Source records:
===
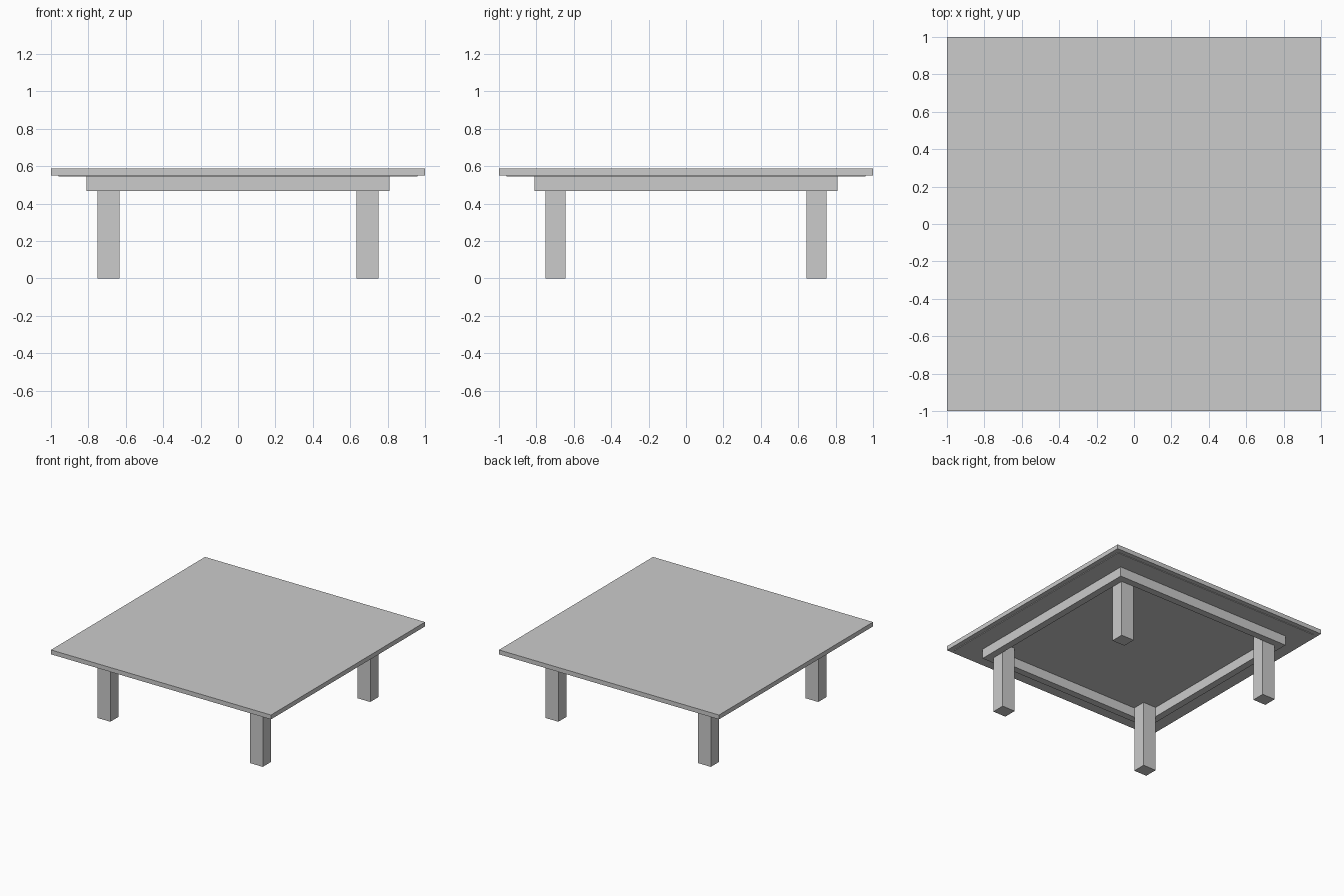
import bpy

if "Cube" in bpy.data.objects:
    bpy.data.objects.remove(bpy.data.objects["Cube"])


def box(name, lo, hi):
    """Axis-aligned box between two opposite corners."""
    centre = [(a + b) / 2 for a, b in zip(lo, hi)]
    size = [b - a for a, b in zip(lo, hi)]
    bpy.ops.mesh.primitive_cube_add(size=1, location=centre)
    ob = bpy.context.object
    ob.name = name
    ob.scale = size
    bpy.ops.object.transform_apply(location=False, rotation=False, scale=True)
    return ob


TOP, UNDER, PANEL, APRON = 0.587, 0.551, 0.546, 0.467   # heights
OUT, INN = 0.81, 0.752                                  # apron outer / inner half widths
LEG_X, LEG_Y = 0.634, 0.643                             # inner leg faces

# Table top with a thin inset panel beneath
box("table_top", (-1, -1, UNDER), (1, 1, TOP))
box("under_panel", (-0.96, -0.96, PANEL), (0.96, 0.96, UNDER))

# Apron frame
for name, s in (("front", -1), ("back", 1)):
    y0, y1 = sorted((s * INN, s * OUT))
    box(name + "_apron", (-OUT, y0, APRON), (OUT, y1, PANEL))
for name, s in (("left", -1), ("right", 1)):
    x0, x1 = sorted((s * INN, s * OUT))
    box(name + "_apron", (x0, -INN, APRON), (x1, INN, PANEL))

# Legs standing in the inner corners of the apron
for yn, sy in (("front", -1), ("back", 1)):
    for xn, sx in (("left", -1), ("right", 1)):
        x0, x1 = sorted((sx * LEG_X, sx * INN))
        y0, y1 = sorted((sy * LEG_Y, sy * INN))
        box(f"{yn}_{xn}_leg", (x0, y0, 0), (x1, y1, PANEL))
===
WORK TO BE COMPLETED:
Copy out nothing but the lines from the beginning of the records through the one that contains "size = [b - a for a, b in zip(lo, hi)]". Skip the pictures.

ANSWER TO THIS TASK:
import bpy

if "Cube" in bpy.data.objects:
    bpy.data.objects.remove(bpy.data.objects["Cube"])


def box(name, lo, hi):
    """Axis-aligned box between two opposite corners."""
    centre = [(a + b) / 2 for a, b in zip(lo, hi)]
    size = [b - a for a, b in zip(lo, hi)]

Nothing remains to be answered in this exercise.